Eve Health’s gynaecologists offer Mirena insertions at our Brisbane clinics. Read more about the procedure below and get in touch with our friendly reception staff on 07 3332 1999 to book a consultation.
What is Mirena?
Mirena is a long acting, reversible hormone releasing contraceptive device that is inserted into the womb, i.e. an intrauterine contraceptive device (IUCD) and sits in the uterus like a copper IUD. It can be used as a contraceptive agent or to control heavy periods. IUCDs are suitable for women regardless of whether they have had a baby, and are also suitable for teenagers.
How does it work?
Mirena is a thin plastic T-shaped device containing a synthetic female hormone, known as levonorgestrel, a progesterone. Progesterone is a contraceptive agent found in other preparations, such as “the pill”. This hormone thickens the mucous in the cervix, trapping sperm and reduces the monthly growth of the lining of the womb (endometrium). It does not routinely suppress ovulation.
How is this inserted?
The procedure is usually performed in the consulting rooms by your gynaecologist. Anaesthesia is not normally required. The Mirena is inserted in a process similar to the taking of a Pap smear, but the passage of the Mirena into the uterus often causes some period-like cramps. The procedure itself takes approximately 15 minutes. Sometimes, the Mirena is inserted at the time of another procedure, such as a hysteroscopy. Following insertion, you will not be able to feel the device, but you should be able to feel the threads of the device with your fingers. The device is removed in a procedure similar to the insertion.

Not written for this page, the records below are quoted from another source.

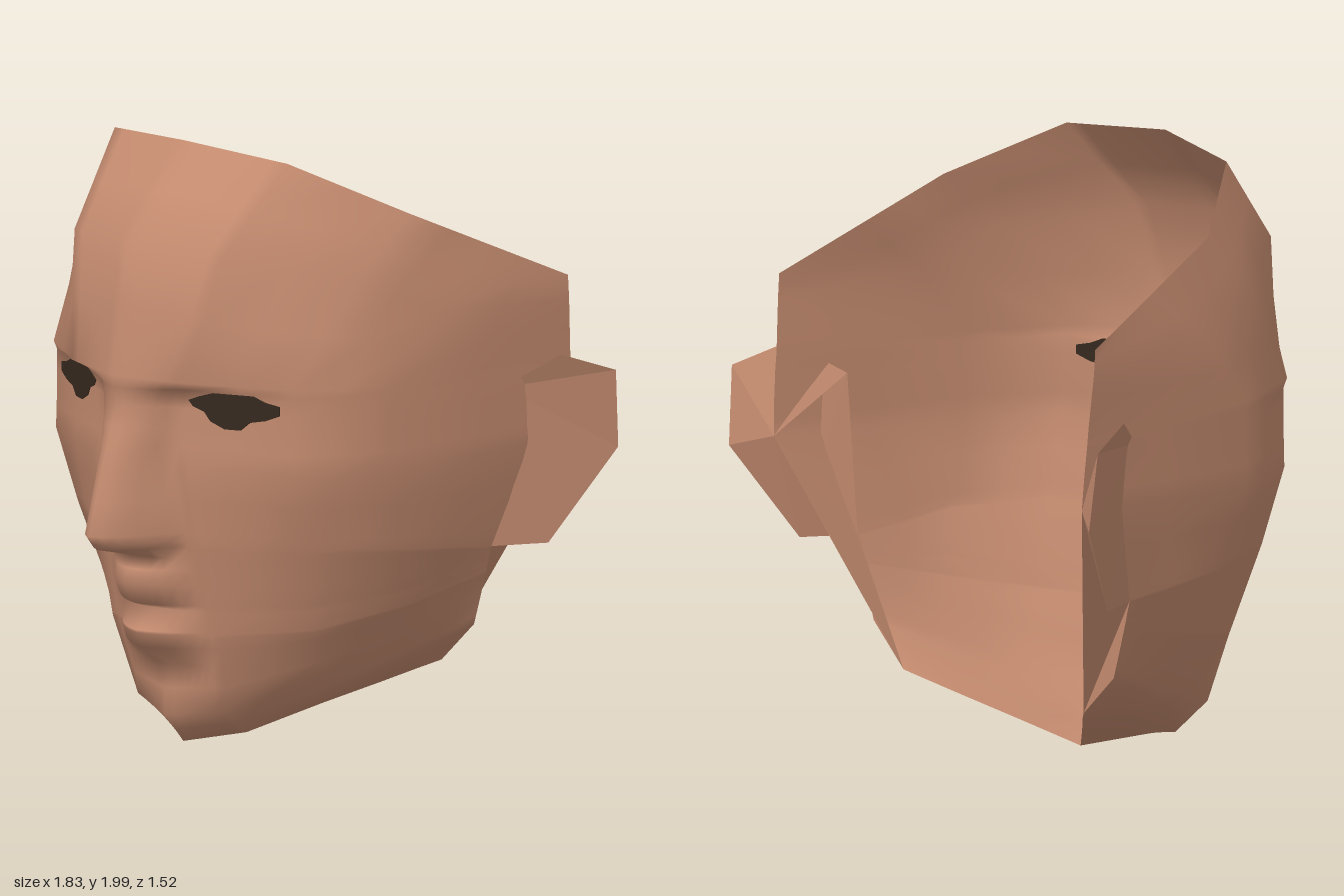
import * as THREE from 'three';

const skin = new THREE.MeshStandardMaterial({ color: 0xc48b6f, side: THREE.DoubleSide });
skin.name = 'skin';
const eyeDark = new THREE.MeshStandardMaterial({ color: 0x35291f, side: THREE.DoubleSide });
eyeDark.name = 'eye dark';

// Guide curves from hairline to under the chin, as [x, y, z]; LEVELS keys each step.
const LEVELS = [2, 1.7, 1.27, 1.23, 1.1, 0.97, 0.72, 0.4, 0.11, 0, -0.1];
const CENTRE = [[0, 2, .33], [0, 1.7, .585], [0, 1.27, .655], [0, 1.23, .56], [0, 1.1, .56], [0, .97, .56],
  [0, .72, .53], [0, .4, .45], [0, .11, .415], [0, .01, .33], [0, .01, -.03]];
const INNER = [[.4, 1.97, .25], [.34, 1.68, .49], [.26, 1.27, .58], [.2, 1.23, .52], [.2, 1.1, .52], [.22, .97, .52],
  [.25, .72, .475], [.25, .4, .405], [.2, .14, .34], [.18, .05, .22], [.15, .087, -.153]];
const CHEEK = [[.66, 1.8, -.05], [.63, 1.6, .16], [.55, 1.26, .38], [.55, 1.23, .365], [.55, 1.1, .365], [.56, .97, .36],
  [.53, .72, .29], [.47, .42, .2], [.42, .26, .1], [.4, .19, 0], [.3, .163, -.277]];
const SIDE = [[.725, 1.665, -.345], [.72, 1.48, -.1], [.7, 1.25, .08], [.7, 1.22, .08], [.7, 1.1, .08], [.7, .96, .08],
  [.67, .7, 0], [.6, .48, -.08], [.54, .36, -.14], [.5, .285, -.2], [.38, .205, -.345]];
const RIM = [[.79, 1.53, -.64], [.79, 1.45, -.645], [.78, 1.27, -.66], [.78, 1.22, -.665], [.775, 1.1, -.675], [.77, 1, -.68],
  [.68, .65, -.4], [.655, .56, -.4], [.625, .46, -.4], [.6, .38, -.4], [.45, .24, -.4]];
const GUIDES = [CENTRE, INNER, CHEEK, SIDE, RIM];

// Nose and lips: depth of the middle line, and half width of the raised area, by height
const PROFILE = [[1.27, .655], [1.17, .635], [.97, .70], [.75, .76], [.70, .72], [.66, .56], [.62, .58], [.57, .60],
  [.50, .55], [.48, .49], [.41, .545], [.35, .52], [.28, .42], [.11, .415]];
const WIDTH = [[1.27, .2], [1.17, .16], [.97, .13], [.75, .16], [.70, .15], [.66, .17], [.28, .2], [.11, .2]];
const ROWS = [2, 1.85, 1.7, 1.48, 1.27, 1.23, 1.17, 1.1, 1.04, .97, .86, .75, .72, .70, .66, .62, .57, .50, .48,
  .41, .4, .35, .28, .2, .11, .05, 0, -.05, -.1];

const mix = THREE.MathUtils.lerp;

// Piecewise linear lookup in a table sorted from high to low
function lookup(table, v) {
  const i = Math.max(1, table.findIndex(p => p[0] <= v));
  const [a, b] = [table[i - 1], table[i]];
  return mix(a[1], b[1], (a[0] - v) / (a[0] - b[0]));
}

function guidePoint(guide, v) {
  return [0, 1, 2].map(k => lookup(LEVELS.map((l, i) => [l, guide[i][k]]), v));
}

// Cross-section of the right half of the shell at one level, from middle to rim
function halfSection(v) {
  const keys = GUIDES.map(g => guidePoint(g, v));
  const points = [keys[0]];
  for (let s = 0; s < 4; s++) {
    const n = s === 0 ? 7 : 2;
    for (let j = 1; j <= n; j++) points.push(keys[s].map((c, k) => mix(c, keys[s + 1][k], j / n)));
  }
  if (v <= 1.27 && v >= 0.11) {
    const raise = lookup(PROFILE, v) - keys[0][2], w = lookup(WIDTH, v);
    for (const p of points) p[2] += raise * Math.max(0, 1 - (p[0] / w) ** 2);
  }
  return points;
}

function shellGeometry() {
  const pos = [], index = [];
  let n = 0;
  for (const v of ROWS) {
    const half = halfSection(v);
    const left = half.slice(1).reverse().map(([x, y, z]) => [-x, y, z]);
    const row = [...left, ...half];
    n = row.length;
    pos.push(...row.flat());
  }
  for (let i = 0; i < ROWS.length - 1; i++) {
    for (let j = 0; j < n - 1; j++) {
      const a = i * n + j, b = a + n;
      index.push(a, b, a + 1, b, b + 1, a + 1);
    }
  }
  const g = new THREE.BufferGeometry();
  g.setAttribute('position', new THREE.Float32BufferAttribute(pos, 3));
  g.setIndex(index);
  g.computeVertexNormals();
  return g;
}

// Flat facets from a few corner points
function facets(points, faces) {
  const g = new THREE.BufferGeometry();
  g.setAttribute('position', new THREE.Float32BufferAttribute(faces.flat().flatMap(i => points[i]), 3));
  g.computeVertexNormals();
  return g;
}

// Thin eye plate lying in the sloped plane of the socket
function eyeGeometry() {
  const outline = [[.215, 1.2], [.23, 1.18], [.265, 1.165], [.285, 1.135], [.33, 1.112], [.38, 1.112], [.41, 1.14],
    [.46, 1.15], [.505, 1.17], [.505, 1.2], [.46, 1.21], [.42, 1.228], [.29, 1.228], [.25, 1.215]];
  const shape = new THREE.Shape(outline.map(([x, y]) => new THREE.Vector2(x, y)));
  const g = new THREE.ExtrudeGeometry(shape, { depth: 0.009, bevelEnabled: false });
  const p = g.attributes.position;
  for (let i = 0; i < p.count; i++) p.setZ(i, p.getZ(i) - 0.0045 + 0.52 - 0.443 * (p.getX(i) - 0.2));
  g.computeVertexNormals();
  return g;
}

export function createModel() {
  const model = new THREE.Group();
  model.name = 'faceMask';

  const add = (name, geometry, material, mirror = 1) => {
    const mesh = new THREE.Mesh(geometry, material);
    mesh.name = name;
    mesh.scale.x = mirror;
    model.add(mesh);
  };

  add('faceShell', shellGeometry(), skin);

  // Ear: outer fan, then a back fan meeting the rim (last point)
  const ear = facets(
    [[.72, 1.18, -.41], [.84, 1.285, -.56], [.915, 1.22, -.735], [.9, .96, -.76], [.77, .65, -.57], [.68, .65, -.4], [.77, 1, -.68]],
    [[0, 5, 4], [0, 4, 3], [0, 3, 2], [0, 2, 1], [6, 1, 2], [6, 2, 3], [6, 3, 4], [6, 0, 1], [6, 4, 5]]);

  // Web closing the notch between ear and jaw corner
  const jawBack = facets(
    [[.77, 1, -.68], [.68, .65, -.4], [.6, .38, -.4], [.45, .24, -.4]],
    [[0, 1, 3], [1, 2, 3]]);

  const eye = eyeGeometry();
  for (const [side, mirror] of [['left', 1], ['right', -1]]) {
    add(side + 'Ear', ear, skin, mirror);
    add(side + 'JawBack', jawBack, skin, mirror);
    add(side + 'Eye', eye, eyeDark, mirror);
  }
  return model;
}
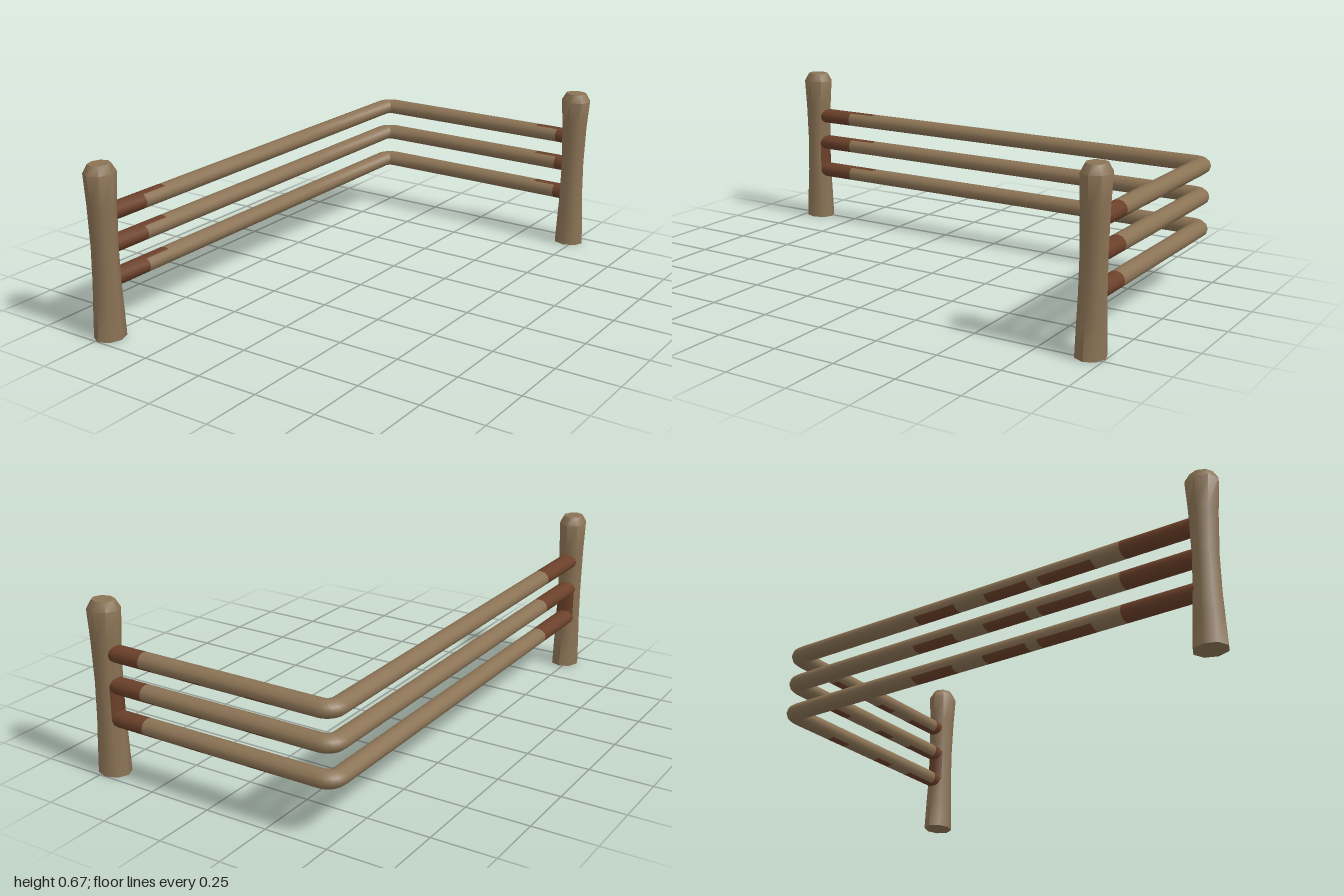
import * as THREE from 'three';
import { toCreasedNormals } from 'three/addons/utils/BufferGeometryUtils.js';

const wood = new THREE.MeshStandardMaterial({ color: 0x8b7355 });
wood.name = 'weathered wood';
const bark = new THREE.MeshStandardMaterial({ color: 0x6b4029 });
bark.name = 'brown bark';

// Skin a list of rings; isBark(i, j) picks the material of each facet
function loft(name, rings, isBark, crease) {
  const n = rings[0].length;
  const faces = [[], []];
  rings.slice(1).forEach((next, i) => {
    for (let j = 0; j < n; j++) {
      const a = i * n + j, b = i * n + (j + 1) % n;
      faces[isBark(i, j) ? 1 : 0].push(a, a + n, b, b, a + n, b + n);
    }
  });
  const last = (rings.length - 1) * n;
  for (let j = 1; j < n - 1; j++) {
    faces[0].push(0, j, j + 1, last, last + j + 1, last + j);
  }
  const geo = new THREE.BufferGeometry();
  geo.setAttribute('position', new THREE.Float32BufferAttribute(rings.flat(2), 3));
  geo.setIndex(faces.flat());
  geo.addGroup(0, faces[0].length, 0);
  geo.addGroup(faces[0].length, faces[1].length, 1);
  const mesh = new THREE.Mesh(toCreasedNormals(geo, crease), [wood, bark]);
  mesh.name = name;
  return mesh;
}

// Waisted eight-sided post; its wide axis is local x and its rails meet it at -x
function makePost(name) {
  const profile = [ // height, half length, half width
    [0, 0.065, 0.057], [0.12, 0.058, 0.055], [0.22, 0.051, 0.053], [0.36, 0.048, 0.052],
    [0.52, 0.055, 0.054], [0.64, 0.065, 0.057], [0.673, 0.045, 0.039],
  ];
  const rings = profile.map(([y, rx, rz]) => Array.from({ length: 8 }, (_, j) => {
    const a = j * Math.PI / 4;
    return [rx * Math.cos(a), y, rz * Math.sin(a)];
  }));
  return loft(name, rings, (i, j) => i === 2 && (j === 3 || j === 4), 0.85);
}

// Stations along the bent rail: centre x and z, direction to the inner side, half width
const C = { x: -0.445, z: -0.903, r: 0.042 };
const longZ = [0.905, 0.74, 0.62, 0.5, 0.27, 0.22, 0.03, -0.11, -0.3];
const shortX = [-0.26, -0.16, 0.03, 0.12, 0.24, 0.3, 0.4, 0.442];
const stations = longZ.map(z => ({ x: C.x - C.r, z, nx: 1, nz: 0, w: 0.0385 }));
for (let k = 0; k <= 6; k++) {
  const nx = Math.cos(k * Math.PI / 12), nz = Math.sin(k * Math.PI / 12);
  stations.push({ x: C.x - C.r * nx, z: C.z - C.r * nz, nx, nz, w: 0.0385 });
}
shortX.forEach((x, k) => stations.push({ x, z: C.z - C.r, nx: 0, nz: 1, w: 0.038 - 0.0005 * k }));

// Bark covers the ends of a rail and spots along its underside
function railBark(i, j) {
  const p = stations[i], q = stations[i + 1];
  const a = (j + 0.5) * Math.PI / 6;
  const inner = Math.cos(a) > 0.6;
  const under = j >= 7 && j <= 9;
  if (i < longZ.length - 1) {
    const end = inner ? 0.73 : 0.61;
    return q.z > end || (under && [3, 5, 7].includes(i));
  }
  const mid = (p.x + q.x) / 2;
  if (p.nz < 0.99) return false;
  if (mid > (inner ? 0.4 : 0.3)) return true;
  return under && ((mid > -0.26 && mid < -0.16) || (mid > 0.03 && mid < 0.12) || mid > 0.24);
}

function makeRail(name, y) {
  const rings = stations.map(s => Array.from({ length: 12 }, (_, j) => {
    const a = j * Math.PI / 6;
    const d = s.w * Math.cos(a);
    return [s.x + s.nx * d, y + 0.0325 * Math.sin(a), s.z + s.nz * d];
  }));
  return loft(name, rings, railBark, 0.85);
}

export function createModel() {
  const group = new THREE.Group();
  group.name = 'cornerFence';

  const frontPost = makePost('frontPost');
  frontPost.position.set(-0.485, 0, 0.935);
  frontPost.rotation.y = -Math.PI / 2;
  const backPost = makePost('backPost');
  backPost.position.set(0.475, 0, -0.943);
  group.add(frontPost, backPost);

  [['lowerRail', 0.223], ['middleRail', 0.353], ['upperRail', 0.477]]
    .forEach(([name, y]) => group.add(makeRail(name, y)));
  return group;
}
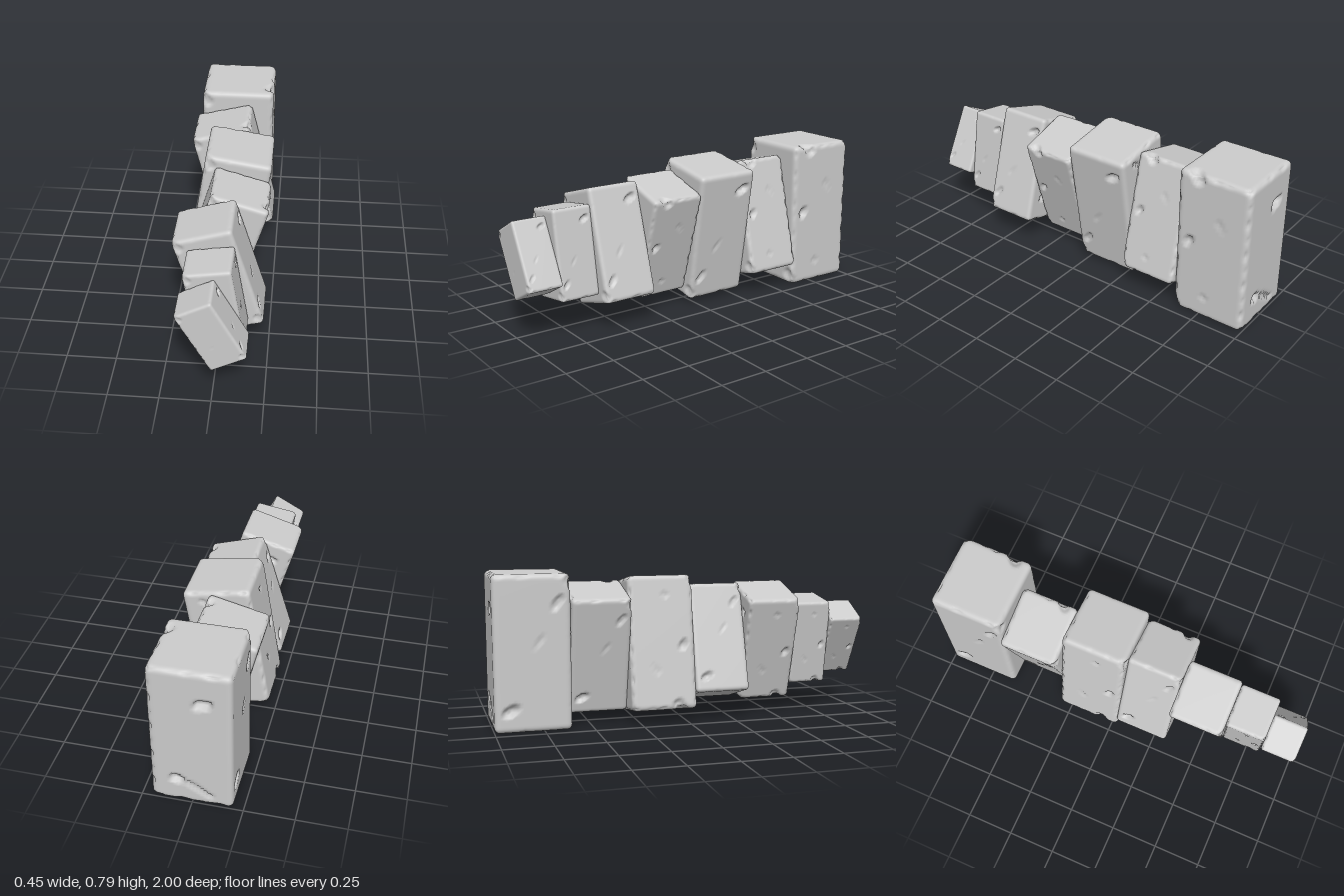
import * as THREE from 'three';
import { mergeVertices } from 'three/addons/utils/BufferGeometryUtils.js';

const W = 0.4, H = 0.79, D = 0.39, BEVEL = 0.027;

// Dents as capsules: start, end (fractions of the half size), radius, depth
const DENTS = [
  [[1, 0.06, 0.62], [1, 0.03, 0.66], 0.022, 0.022],
  [[1, 0.93, 0.42], [0.9, 1, 0.55], 0.034, 0.02],
  [[1, -0.72, 0.1], [1, -0.68, 0.16], 0.012, 0.008],
  [[1, 0.35, -0.3], [1, 0.45, -0.15], 0.01, 0.006],
  [[-1, -0.74, -0.66], [-1, -0.7, -0.5], 0.026, 0.026],
  [[-1, 0.6, 0.6], [-1, 0.68, 0.72], 0.022, 0.014],
  [[-1, 0.1, 0.1], [-1, 0.2, 0.25], 0.01, 0.006],
  [[-0.22, 0.55, -1], [-0.4, 0.57, -1], 0.027, 0.027],
  [[0.3, -0.66, -1], [0.42, -0.64, -1], 0.024, 0.024],
  [[0.1, -0.68, -1], [-0.45, -0.86, -1], 0.014, 0.012],
  [[0.8, -0.85, 1], [0.95, -0.95, 0.95], 0.03, 0.012],
  [[-0.85, 0.85, 1], [-0.95, 0.92, 0.95], 0.03, 0.012],
  [[0.2, 0.3, 1], [0.22, 0.31, 1], 0.009, 0.006],
];

// Smooth repeatable noise, about -1 to 1
function noise(p) {
  return (Math.sin(p.x * 61 + Math.sin(p.y * 37) * 2)
    + Math.sin(p.y * 73 + Math.sin(p.z * 41) * 2)
    + Math.sin(p.z * 67 + Math.sin(p.x * 43) * 2)) / 3;
}

// One worn stone block: rounded box with chipped edges and dents
function blockGeometry() {
  const box = new THREE.BoxGeometry(2, 2, 2, 30, 58, 30);
  box.deleteAttribute('uv');
  box.deleteAttribute('normal');
  const geo = mergeVertices(box, 1e-4);
  const half = new THREE.Vector3(W / 2, H / 2, D / 2);
  const inner = half.clone().subScalar(BEVEL);
  const low = inner.clone().negate();
  const dents = DENTS.map(([a, b, radius, depth]) => ({
    line: new THREE.Line3(new THREE.Vector3(...a).multiply(half), new THREE.Vector3(...b).multiply(half)),
    radius, depth,
  }));
  const warp = t => Math.sin(1.1 * t) / Math.sin(1.1);   // denser rows near the edges
  const pos = geo.attributes.position;
  const p = new THREE.Vector3(), core = new THREE.Vector3(), n = new THREE.Vector3(), near = new THREE.Vector3();
  for (let i = 0; i < pos.count; i++) {
    p.fromBufferAttribute(pos, i);
    p.set(warp(p.x), warp(p.y), warp(p.z)).multiply(half);
    core.copy(p).clamp(low, inner);
    n.subVectors(p, core).normalize();
    p.copy(core).addScaledVector(n, BEVEL);

    // Chips only where the surface turns over an edge
    const edge = 1 - Math.max(Math.abs(n.x), Math.abs(n.y), Math.abs(n.z));
    let push = Math.min(edge * 5, 1) * Math.max(0, noise(p) - 0.2) * 0.014;
    for (const { line, radius, depth } of dents) {
      line.closestPointToPoint(p, true, near);
      const t = near.distanceTo(p) / radius;
      if (t < 1) push = Math.max(push, depth * Math.min(1, 1.5 * (1 - t * t)));
    }
    p.addScaledVector(n, -push);
    pos.setXYZ(i, p.x, p.y, p.z);
  }
  geo.computeVertexNormals();
  return geo;
}

// width, height, back z, front z, twist in degrees, turned upside down
const BLOCKS = [
  [0.4, 0.79, -1, -0.61, 0, false],
  [0.32, 0.62, -0.61, -0.302, 14, false],
  [0.348, 0.697, -0.305, 0.04, -9.2, true],
  [0.303, 0.578, 0.037, 0.328, -16.7, false],
  [0.303, 0.578, 0.328, 0.612, 16.7, true],
  [0.232, 0.455, 0.61, 0.82, 9, true],
  [0.194, 0.358, 0.818, 1, 28, true],
];

export function createModel() {
  const group = new THREE.Group();
  group.name = 'twistedBlockRow';
  const geometry = blockGeometry();
  const material = new THREE.MeshStandardMaterial({ color: 0xcccccc });
  BLOCKS.forEach(([w, h, back, front, degrees, flipped], i) => {
    const block = new THREE.Mesh(geometry, material);
    block.name = `stoneBlock${i + 1}`;
    block.scale.set(w / W, h / H, (front - back) / D);
    block.rotation.z = THREE.MathUtils.degToRad(degrees + (flipped ? 180 : 0));
    block.position.set(0, H / 2, (back + front) / 2);
    group.add(block);
  });
  return group;
}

We recommend that you take some simple analgesia such as two ibuprofen and two paracetamol 20 minutes before hand and arrange for someone to drive you home afterwards. Most women tolerate the procedure well and are fine to attend work or school the following day.
How long does Mirena last?
The device stays in the uterus and remains effective for a maximum of five years, but may be removed sooner if desired. Fertility returns soon after removal. The device does not dissolve and must be removed.
How effective is Mirena?
Mirena is extremely effective in the prevention of pregnancy and protective from the time of insertion, provided it is inserted at the right time of your cycle. If more than 1000 women use Mirena for one year, not more than two of them will fall pregnant. It does not require any input from you after insertion and is not generally affected by illness. However, no contraceptive method is one hundred percent reliable. It has the advantage of making periods very light or non-existent for up to 90% of women.
What are the disadvantages of Mirena?
It does not prevent sexually transmitted diseases. It must be removed upon completion. It can cause light, unpredictable bleeding and irregularities of your menstrual cycle, particularly in the first three months after insertion. The Mirena can cause some cramping, but this usually dissipates within the first few days of insertion. It can have some mild hormonal side effects in sensitive women. Only 1/10th of the progesterone dose can be measured in the blood, so blood hormone levels are very low. The risk of infection is very low for IUCDs, less than 1 in 1000. Your doctor may test for any STIs before insertion of the IUCD to ensure the risk remains low.
When should Mirena be inserted?
Mirena is ideally inserted just after completion of the period but can be anytime in the cycle.
What are the complications of this procedure?
Every contraceptive method has associated risks and side-effects. Complications include, but are not limited to:
At the time of insertion
Discomfort at the time of and immediately after insertion; introduction of infection; perforation of the uterus.
You can expect some change in your periods – the exact effect is difficult to predict; most women will stop having periods, and in the remainder periods become lighter or less regular; however, most women will experience spotting in the first six months after insertion and this may be troublesome.
Rarely, the device may be expelled during the menstrual period; therefore, you should check for the threads of the device after each period or about once a month.
A number of other side effects have been reported, including headaches, breast tenderness, and changes in libido; most of these are self limiting. Occasionally, the threads may be felt by your partner, and if this causes discomfort, these can be adjusted. Sometimes the threads become looped up inside the uterus making it more difficult to remove.
Any other specific risks and complications will be discussed prior to the procedure.
What if I have any problems?
You should seek medical attention if you experience:
- Fever or feeling unwell
- Offensive discharge or heavy bleeding
- Intractable nausea or vomiting
- Severe pain
- Inability to feel the threads inside the vagina
Please contact the office on 07 3332 1999 or attend your nearest hospital emergency department if you require urgent attention.